Records for processing:
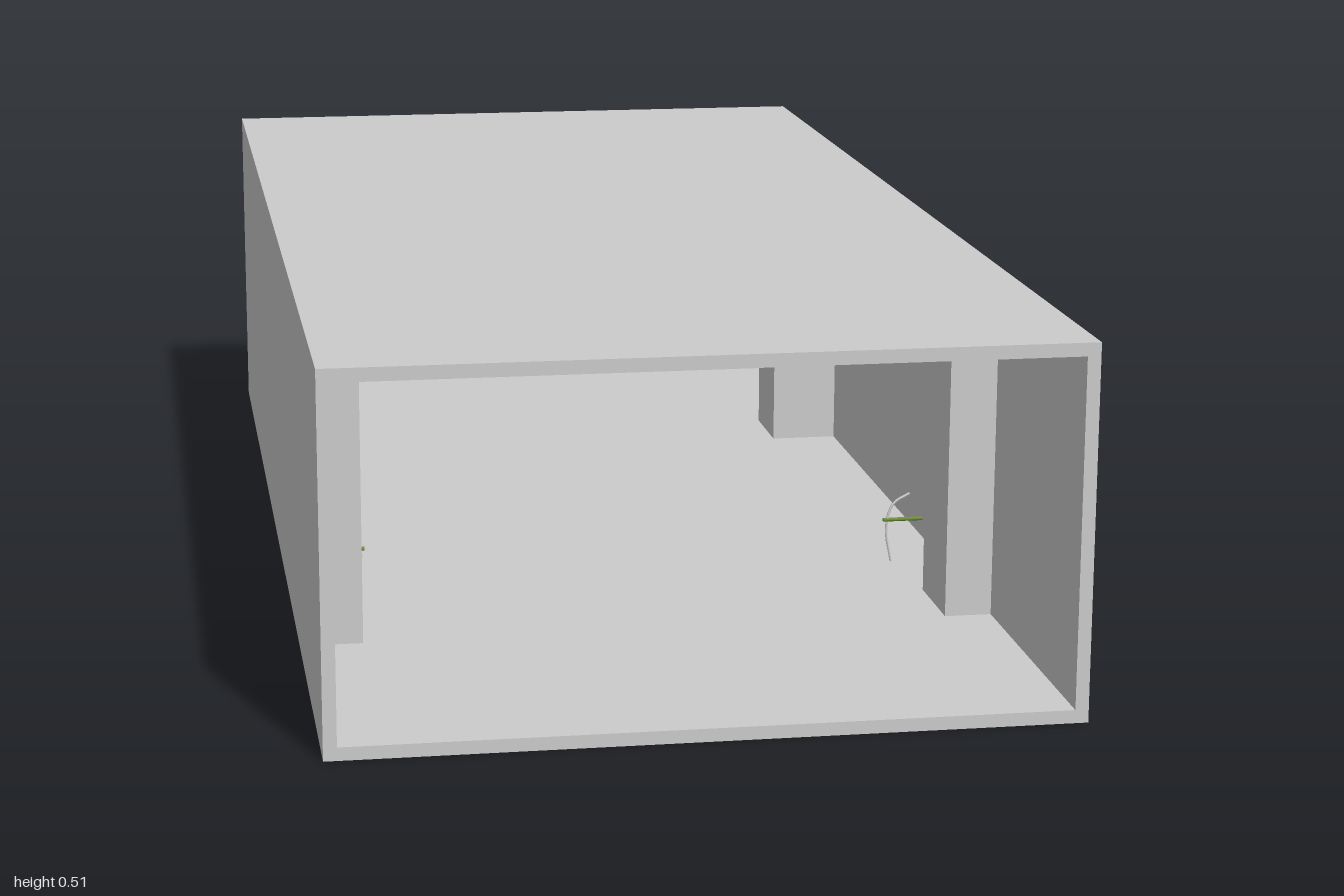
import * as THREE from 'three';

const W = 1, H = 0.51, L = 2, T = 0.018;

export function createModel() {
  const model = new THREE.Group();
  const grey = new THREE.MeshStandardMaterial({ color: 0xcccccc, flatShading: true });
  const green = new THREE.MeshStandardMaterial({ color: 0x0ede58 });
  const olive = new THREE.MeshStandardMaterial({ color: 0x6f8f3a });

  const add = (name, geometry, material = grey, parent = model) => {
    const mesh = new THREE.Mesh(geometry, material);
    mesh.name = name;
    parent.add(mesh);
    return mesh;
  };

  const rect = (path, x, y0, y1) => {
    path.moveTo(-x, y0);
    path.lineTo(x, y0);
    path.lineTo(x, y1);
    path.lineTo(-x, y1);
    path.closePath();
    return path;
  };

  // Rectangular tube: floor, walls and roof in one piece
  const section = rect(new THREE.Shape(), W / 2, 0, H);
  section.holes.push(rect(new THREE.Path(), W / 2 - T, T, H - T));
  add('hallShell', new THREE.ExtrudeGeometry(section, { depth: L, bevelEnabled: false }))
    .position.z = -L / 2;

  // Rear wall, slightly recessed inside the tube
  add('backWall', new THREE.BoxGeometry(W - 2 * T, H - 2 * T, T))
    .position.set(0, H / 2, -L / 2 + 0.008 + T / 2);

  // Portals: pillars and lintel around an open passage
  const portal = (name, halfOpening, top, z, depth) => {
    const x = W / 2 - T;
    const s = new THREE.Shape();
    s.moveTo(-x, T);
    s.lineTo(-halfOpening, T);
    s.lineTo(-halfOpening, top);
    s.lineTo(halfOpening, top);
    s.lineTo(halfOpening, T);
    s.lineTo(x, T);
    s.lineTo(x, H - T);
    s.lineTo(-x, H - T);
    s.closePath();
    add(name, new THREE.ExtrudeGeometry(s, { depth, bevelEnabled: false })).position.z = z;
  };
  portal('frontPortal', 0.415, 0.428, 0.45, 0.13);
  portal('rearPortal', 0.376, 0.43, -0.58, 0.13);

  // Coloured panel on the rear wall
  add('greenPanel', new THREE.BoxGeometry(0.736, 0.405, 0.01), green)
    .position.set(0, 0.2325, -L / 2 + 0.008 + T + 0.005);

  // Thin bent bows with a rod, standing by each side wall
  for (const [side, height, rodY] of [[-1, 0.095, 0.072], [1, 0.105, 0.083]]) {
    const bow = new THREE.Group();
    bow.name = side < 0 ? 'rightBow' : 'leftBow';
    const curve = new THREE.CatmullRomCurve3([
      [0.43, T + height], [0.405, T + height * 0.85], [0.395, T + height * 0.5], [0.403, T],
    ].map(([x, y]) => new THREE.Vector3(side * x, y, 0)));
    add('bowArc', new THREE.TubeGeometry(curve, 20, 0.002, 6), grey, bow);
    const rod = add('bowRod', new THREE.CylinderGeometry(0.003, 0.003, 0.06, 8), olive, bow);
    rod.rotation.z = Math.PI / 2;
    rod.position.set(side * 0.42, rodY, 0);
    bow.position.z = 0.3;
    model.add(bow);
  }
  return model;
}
...
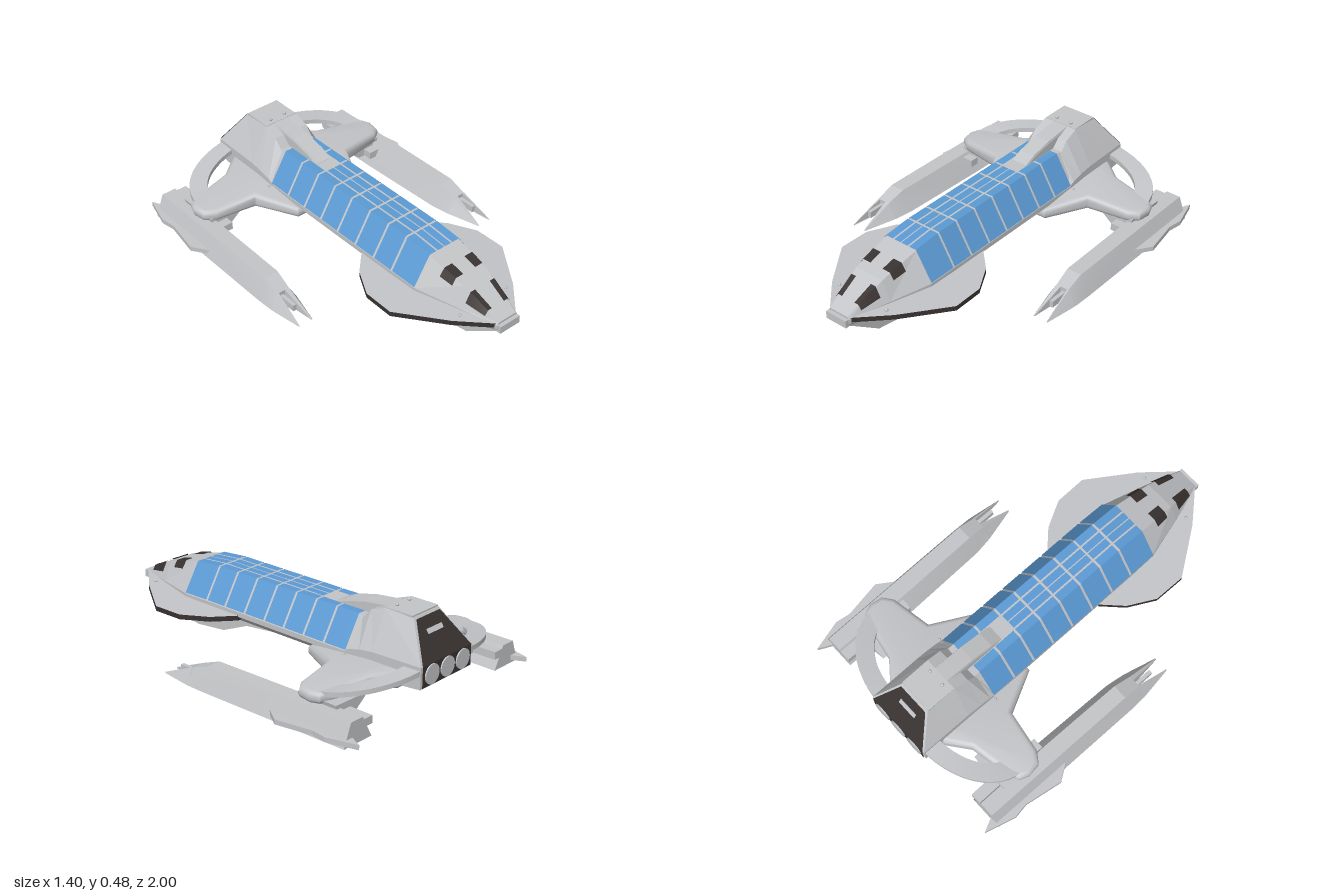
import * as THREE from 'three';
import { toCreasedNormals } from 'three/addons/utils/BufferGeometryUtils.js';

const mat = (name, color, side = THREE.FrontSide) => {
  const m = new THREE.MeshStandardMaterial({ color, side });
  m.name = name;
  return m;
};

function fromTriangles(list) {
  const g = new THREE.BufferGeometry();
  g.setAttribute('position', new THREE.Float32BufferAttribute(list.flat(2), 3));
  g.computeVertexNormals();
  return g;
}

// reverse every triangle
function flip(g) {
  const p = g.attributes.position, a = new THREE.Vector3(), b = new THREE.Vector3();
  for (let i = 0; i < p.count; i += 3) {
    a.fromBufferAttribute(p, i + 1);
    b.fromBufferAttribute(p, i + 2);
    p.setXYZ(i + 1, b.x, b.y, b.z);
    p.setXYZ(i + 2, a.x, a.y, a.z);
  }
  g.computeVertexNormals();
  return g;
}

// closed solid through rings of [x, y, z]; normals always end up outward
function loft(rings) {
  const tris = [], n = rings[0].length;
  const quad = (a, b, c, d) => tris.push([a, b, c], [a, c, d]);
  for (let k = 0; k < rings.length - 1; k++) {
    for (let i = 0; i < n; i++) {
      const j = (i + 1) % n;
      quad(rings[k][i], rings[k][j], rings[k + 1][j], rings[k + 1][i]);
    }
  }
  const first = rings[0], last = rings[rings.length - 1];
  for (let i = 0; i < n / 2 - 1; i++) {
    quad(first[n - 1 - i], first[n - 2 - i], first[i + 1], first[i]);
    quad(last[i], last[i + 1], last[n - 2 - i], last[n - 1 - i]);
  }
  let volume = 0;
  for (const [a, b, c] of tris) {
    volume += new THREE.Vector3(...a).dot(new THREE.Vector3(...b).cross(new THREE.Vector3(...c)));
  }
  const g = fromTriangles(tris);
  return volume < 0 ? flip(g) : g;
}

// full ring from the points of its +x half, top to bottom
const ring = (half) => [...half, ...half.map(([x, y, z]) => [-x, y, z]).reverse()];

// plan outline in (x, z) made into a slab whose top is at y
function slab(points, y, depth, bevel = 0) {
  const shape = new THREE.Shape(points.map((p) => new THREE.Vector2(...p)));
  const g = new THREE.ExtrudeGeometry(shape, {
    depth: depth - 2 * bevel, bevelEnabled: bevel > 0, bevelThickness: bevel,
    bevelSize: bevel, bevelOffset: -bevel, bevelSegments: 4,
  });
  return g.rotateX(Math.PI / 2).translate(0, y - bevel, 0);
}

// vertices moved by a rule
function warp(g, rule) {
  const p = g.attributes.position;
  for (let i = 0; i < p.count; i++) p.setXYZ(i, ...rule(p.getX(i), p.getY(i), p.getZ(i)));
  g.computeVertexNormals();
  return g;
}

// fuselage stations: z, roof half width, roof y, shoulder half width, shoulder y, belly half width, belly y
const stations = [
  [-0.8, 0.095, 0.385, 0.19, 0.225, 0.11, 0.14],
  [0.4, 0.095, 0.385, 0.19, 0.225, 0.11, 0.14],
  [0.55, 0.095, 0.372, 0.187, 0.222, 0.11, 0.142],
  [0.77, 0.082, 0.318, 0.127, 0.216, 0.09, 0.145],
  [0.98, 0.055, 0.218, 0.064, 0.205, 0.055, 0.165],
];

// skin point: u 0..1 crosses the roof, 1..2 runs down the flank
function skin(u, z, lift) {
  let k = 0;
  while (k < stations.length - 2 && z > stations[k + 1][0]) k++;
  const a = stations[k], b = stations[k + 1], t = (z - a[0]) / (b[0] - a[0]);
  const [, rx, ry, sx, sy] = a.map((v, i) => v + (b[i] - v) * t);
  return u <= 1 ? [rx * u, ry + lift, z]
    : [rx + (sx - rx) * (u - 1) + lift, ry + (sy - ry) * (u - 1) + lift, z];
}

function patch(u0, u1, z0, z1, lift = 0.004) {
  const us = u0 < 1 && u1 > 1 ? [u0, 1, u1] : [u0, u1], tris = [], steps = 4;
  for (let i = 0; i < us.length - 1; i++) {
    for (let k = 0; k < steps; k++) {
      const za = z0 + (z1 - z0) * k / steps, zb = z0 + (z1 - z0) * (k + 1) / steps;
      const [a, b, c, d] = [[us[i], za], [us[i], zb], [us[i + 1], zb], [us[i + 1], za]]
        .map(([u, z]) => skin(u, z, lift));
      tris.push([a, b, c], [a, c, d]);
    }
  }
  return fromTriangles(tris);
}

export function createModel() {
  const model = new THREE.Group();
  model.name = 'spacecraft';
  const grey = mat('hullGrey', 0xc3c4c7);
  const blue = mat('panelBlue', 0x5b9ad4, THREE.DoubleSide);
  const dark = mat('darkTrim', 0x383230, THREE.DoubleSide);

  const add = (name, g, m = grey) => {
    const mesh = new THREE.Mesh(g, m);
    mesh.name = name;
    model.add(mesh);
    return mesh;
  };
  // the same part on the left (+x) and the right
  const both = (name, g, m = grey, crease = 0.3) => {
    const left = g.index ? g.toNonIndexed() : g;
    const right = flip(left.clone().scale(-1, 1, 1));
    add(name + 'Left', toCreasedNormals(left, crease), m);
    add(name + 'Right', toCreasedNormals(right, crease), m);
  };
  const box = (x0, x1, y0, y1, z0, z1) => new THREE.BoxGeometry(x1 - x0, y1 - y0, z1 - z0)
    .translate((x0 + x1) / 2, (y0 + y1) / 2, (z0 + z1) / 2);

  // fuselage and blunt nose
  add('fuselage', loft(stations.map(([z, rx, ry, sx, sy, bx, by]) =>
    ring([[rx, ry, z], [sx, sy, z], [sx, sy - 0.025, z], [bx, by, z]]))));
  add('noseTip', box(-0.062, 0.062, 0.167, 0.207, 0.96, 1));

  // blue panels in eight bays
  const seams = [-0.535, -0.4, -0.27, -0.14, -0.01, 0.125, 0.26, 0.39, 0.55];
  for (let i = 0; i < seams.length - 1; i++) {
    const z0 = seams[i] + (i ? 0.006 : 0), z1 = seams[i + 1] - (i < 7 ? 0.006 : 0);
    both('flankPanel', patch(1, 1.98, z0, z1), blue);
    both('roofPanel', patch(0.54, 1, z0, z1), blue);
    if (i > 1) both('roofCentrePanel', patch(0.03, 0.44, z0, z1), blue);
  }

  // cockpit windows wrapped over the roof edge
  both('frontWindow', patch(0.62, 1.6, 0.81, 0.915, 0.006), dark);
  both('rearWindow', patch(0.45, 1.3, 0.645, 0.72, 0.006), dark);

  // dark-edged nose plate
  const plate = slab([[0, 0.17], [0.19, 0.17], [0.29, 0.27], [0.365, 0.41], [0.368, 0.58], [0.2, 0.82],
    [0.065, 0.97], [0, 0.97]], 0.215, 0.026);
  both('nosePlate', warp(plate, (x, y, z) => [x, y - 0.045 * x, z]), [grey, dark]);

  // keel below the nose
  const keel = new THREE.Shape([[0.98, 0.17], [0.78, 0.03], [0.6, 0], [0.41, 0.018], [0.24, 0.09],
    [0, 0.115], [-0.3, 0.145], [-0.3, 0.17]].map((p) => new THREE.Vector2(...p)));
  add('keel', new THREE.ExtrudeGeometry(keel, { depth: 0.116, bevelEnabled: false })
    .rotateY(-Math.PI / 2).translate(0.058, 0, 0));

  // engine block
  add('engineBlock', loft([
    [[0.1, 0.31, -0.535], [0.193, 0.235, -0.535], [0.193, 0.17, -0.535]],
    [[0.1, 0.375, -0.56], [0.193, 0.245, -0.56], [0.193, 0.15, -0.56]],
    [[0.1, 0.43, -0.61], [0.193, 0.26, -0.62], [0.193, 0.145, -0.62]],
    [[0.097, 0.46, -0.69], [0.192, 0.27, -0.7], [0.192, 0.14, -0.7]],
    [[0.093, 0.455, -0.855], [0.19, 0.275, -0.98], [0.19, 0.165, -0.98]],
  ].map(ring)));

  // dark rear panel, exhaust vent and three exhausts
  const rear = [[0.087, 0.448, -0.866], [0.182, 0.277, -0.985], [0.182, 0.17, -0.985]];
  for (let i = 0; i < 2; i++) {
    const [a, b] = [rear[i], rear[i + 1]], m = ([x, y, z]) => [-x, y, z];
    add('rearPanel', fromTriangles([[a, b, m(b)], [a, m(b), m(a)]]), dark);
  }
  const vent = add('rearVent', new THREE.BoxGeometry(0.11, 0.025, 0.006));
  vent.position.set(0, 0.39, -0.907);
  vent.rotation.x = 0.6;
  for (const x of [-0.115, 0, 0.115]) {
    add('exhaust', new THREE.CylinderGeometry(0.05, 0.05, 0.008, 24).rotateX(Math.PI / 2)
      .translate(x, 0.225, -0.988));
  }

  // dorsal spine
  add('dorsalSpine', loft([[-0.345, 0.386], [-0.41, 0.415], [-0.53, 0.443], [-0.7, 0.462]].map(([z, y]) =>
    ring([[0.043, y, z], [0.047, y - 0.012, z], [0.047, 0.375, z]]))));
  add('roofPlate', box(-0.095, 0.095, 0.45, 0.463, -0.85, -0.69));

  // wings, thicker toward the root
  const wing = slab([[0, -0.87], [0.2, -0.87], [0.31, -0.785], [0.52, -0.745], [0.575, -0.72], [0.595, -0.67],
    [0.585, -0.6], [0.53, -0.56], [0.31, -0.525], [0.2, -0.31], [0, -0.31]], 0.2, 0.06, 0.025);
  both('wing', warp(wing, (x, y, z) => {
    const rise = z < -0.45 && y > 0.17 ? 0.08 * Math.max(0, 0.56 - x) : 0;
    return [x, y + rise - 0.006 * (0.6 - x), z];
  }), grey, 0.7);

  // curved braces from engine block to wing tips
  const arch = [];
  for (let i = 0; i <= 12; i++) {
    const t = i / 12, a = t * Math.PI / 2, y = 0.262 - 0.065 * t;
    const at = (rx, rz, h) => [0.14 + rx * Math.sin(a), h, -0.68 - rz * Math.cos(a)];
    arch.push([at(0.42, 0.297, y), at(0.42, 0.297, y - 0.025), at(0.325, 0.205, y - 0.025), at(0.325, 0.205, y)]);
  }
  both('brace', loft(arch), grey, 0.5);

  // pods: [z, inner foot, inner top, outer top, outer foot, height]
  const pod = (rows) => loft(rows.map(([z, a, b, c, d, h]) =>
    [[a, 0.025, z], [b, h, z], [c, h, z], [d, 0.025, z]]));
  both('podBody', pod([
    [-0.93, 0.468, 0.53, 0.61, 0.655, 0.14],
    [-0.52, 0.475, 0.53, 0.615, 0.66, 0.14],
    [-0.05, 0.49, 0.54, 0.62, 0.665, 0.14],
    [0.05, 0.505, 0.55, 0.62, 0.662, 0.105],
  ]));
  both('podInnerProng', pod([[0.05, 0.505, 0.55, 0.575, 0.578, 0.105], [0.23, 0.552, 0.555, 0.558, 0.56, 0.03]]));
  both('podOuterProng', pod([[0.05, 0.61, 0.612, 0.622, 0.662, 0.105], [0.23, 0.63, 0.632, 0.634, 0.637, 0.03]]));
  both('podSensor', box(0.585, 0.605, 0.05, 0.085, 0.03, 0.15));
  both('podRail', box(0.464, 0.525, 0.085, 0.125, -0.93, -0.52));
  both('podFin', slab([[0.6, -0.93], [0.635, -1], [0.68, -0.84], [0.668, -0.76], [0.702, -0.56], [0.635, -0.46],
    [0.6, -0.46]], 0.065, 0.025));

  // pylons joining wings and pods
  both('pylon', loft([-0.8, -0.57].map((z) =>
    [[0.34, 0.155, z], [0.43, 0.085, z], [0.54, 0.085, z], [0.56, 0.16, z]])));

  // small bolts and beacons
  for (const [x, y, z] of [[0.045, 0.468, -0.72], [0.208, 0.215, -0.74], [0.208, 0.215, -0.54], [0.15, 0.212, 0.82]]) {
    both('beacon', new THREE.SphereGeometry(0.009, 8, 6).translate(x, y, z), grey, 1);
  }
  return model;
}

What needs to be done:
Could you report all lines of the listing that hold "MeshStandardMaterial"?

Answer area:
  const grey = new THREE.MeshStandardMaterial({ color: 0xcccccc, flatShading: true });
  const green = new THREE.MeshStandardMaterial({ color: 0x0ede58 });
  const olive = new THREE.MeshStandardMaterial({ color: 0x6f8f3a });
  const m = new THREE.MeshStandardMaterial({ color, side });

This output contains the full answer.